bio_dave_hingsburgerYesterday we went, again, to the patio where we like to have a tea. It was another lovely warm October afternoon. I spotted a table with a chair, empty and waiting for me. I scooted ahead and pulled in beside the table. Joe had asked me to go on ahead because he wanted to pop into a shop and pick up a copy of that day’s Star. He’s addicted to their crossword puzzles and, overall, it’s a pretty good newspaper. I obliged him and sat watching for him to come. There are only two tables on the patio, an absurdly low number for the space and they are in high demand, I was pleased with having got one so easily.
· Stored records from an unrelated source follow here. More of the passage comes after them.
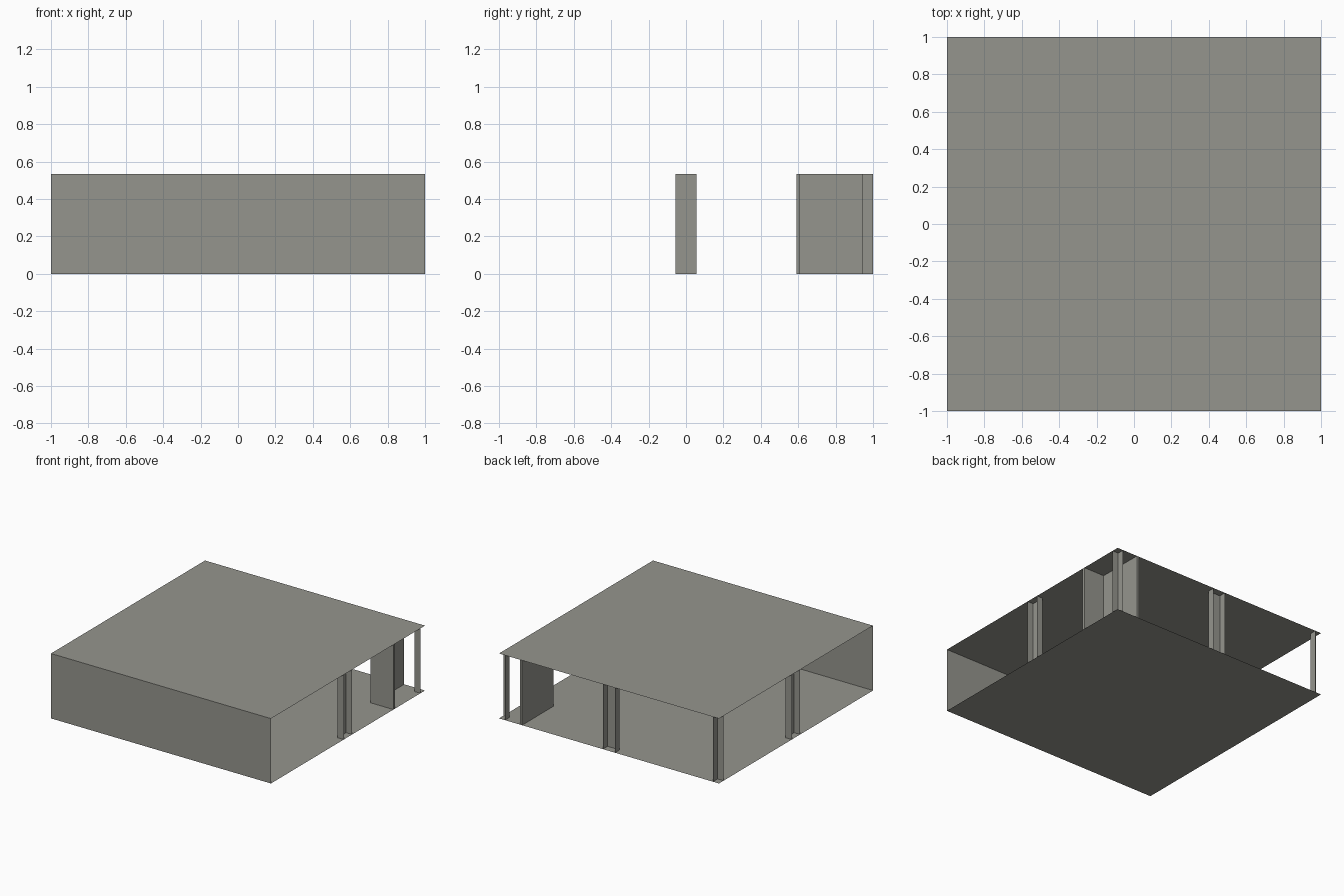
import bpy
import bmesh

cube = bpy.data.objects.get("Cube")
if cube:
    bpy.data.objects.remove(cube, do_unlink=True)

H = 0.533      # storey height
IN = 0.945     # inner face of the perimeter columns
HALF = 0.055   # half width of the mid-side columns

concrete = bpy.data.materials.new("warm_grey_concrete")
concrete.use_nodes = True
COLOUR = (0.30, 0.30, 0.27, 1)
concrete.diffuse_color = COLOUR
concrete.node_tree.nodes["Principled BSDF"].inputs["Base Color"].default_value = COLOUR


def finish(name, bm):
    mesh = bpy.data.meshes.new(name)
    bm.to_mesh(mesh)
    bm.free()
    mesh.materials.append(concrete)
    obj = bpy.data.objects.new(name, mesh)
    bpy.context.collection.objects.link(obj)
    return obj


def slab(name, z):
    """Thin square sheet covering the whole plan."""
    bm = bmesh.new()
    bmesh.ops.create_grid(bm, x_segments=1, y_segments=1, size=1)
    bmesh.ops.translate(bm, vec=(0, 0, z), verts=bm.verts)
    return finish(name, bm)


def sheet_wall(name, path):
    """Raise an open plan path into thin full-height panels."""
    bm = bmesh.new()
    low = [bm.verts.new((x, y, 0)) for x, y in path]
    high = [bm.verts.new((x, y, H)) for x, y in path]
    for i in range(len(path) - 1):
        bm.faces.new((low[i], low[i + 1], high[i + 1], high[i]))
    return finish(name, bm)


def solid_wall(name, outline):
    """Raise a closed plan outline into a solid wall."""
    bm = bmesh.new()
    base = bm.faces.new([bm.verts.new((x, y, 0)) for x, y in outline])
    raised = bmesh.ops.extrude_face_region(bm, geom=[base])["geom"]
    top = [v for v in raised if isinstance(v, bmesh.types.BMVert)]
    bmesh.ops.translate(bm, vec=(0, 0, H), verts=top)
    bmesh.ops.recalc_face_normals(bm, faces=bm.faces)
    return finish(name, bm)


# Floor, roof and the closed front
slab("floor", 0)
slab("roof", H)
sheet_wall("front_wall", [(-1, -1), (1, -1)])

# Channel columns on the sides and angle columns in the back corners
for side, s in (("left", 1), ("right", -1)):
    sheet_wall(side + "_mid_column",
               [(s, -HALF), (s * IN, -HALF), (s * IN, HALF), (s, HALF)])
    sheet_wall(side + "_back_corner_column",
               [(s, 0.94), (s * IN, 0.94), (s * IN, 1)])

# Channel column in the middle of the back
sheet_wall("back_mid_column",
           [(-HALF, 1), (-HALF, 0.94), (HALF, 0.94), (HALF, 1)])

# Thick L-shaped partition around the back left corner
solid_wall("corner_partition",
           [(0.79, 1), (0.79, 0.59), (1, 0.59), (1, 0.61), (0.81, 0.61), (0.81, 1)])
Toronto is a friendlier city that people give it credit for and I wasn’t surprised when a fellow, with a hot cup of coffee came by and asked me if he could use the chair beside me. I told him that he could but that I was waiting for someone. He said, “Oh, I thought you were alone.” I said, “No, as much as it surprises me to say this, I’m not alone.” He looked at me quizzically, I continued, “When I was younger I thought I’d always be alone that no-one would love me, and I was thinking when you came by about that.”

Then I realized.

“Sorry,” I said, “that’s way too much information. I was just caught off guard by what you said.”

He nodded. “I am the opposite, I was popular in high school, had my pick of girls, everyone liked me. I thought I’d never be alone. Funny how life turns out.” In that moment there was such sadness at the table. He got up and said, “I’m glad for you. I’m glad you surprised yourself and probably a lot of other people.”

I didn’t know what to say back to him. Anything that came to mind was too cliche and too trite for the sadness he felt. I just truly wished him well.

Then I saw Joe across the street, smiling at me, heading over for tea.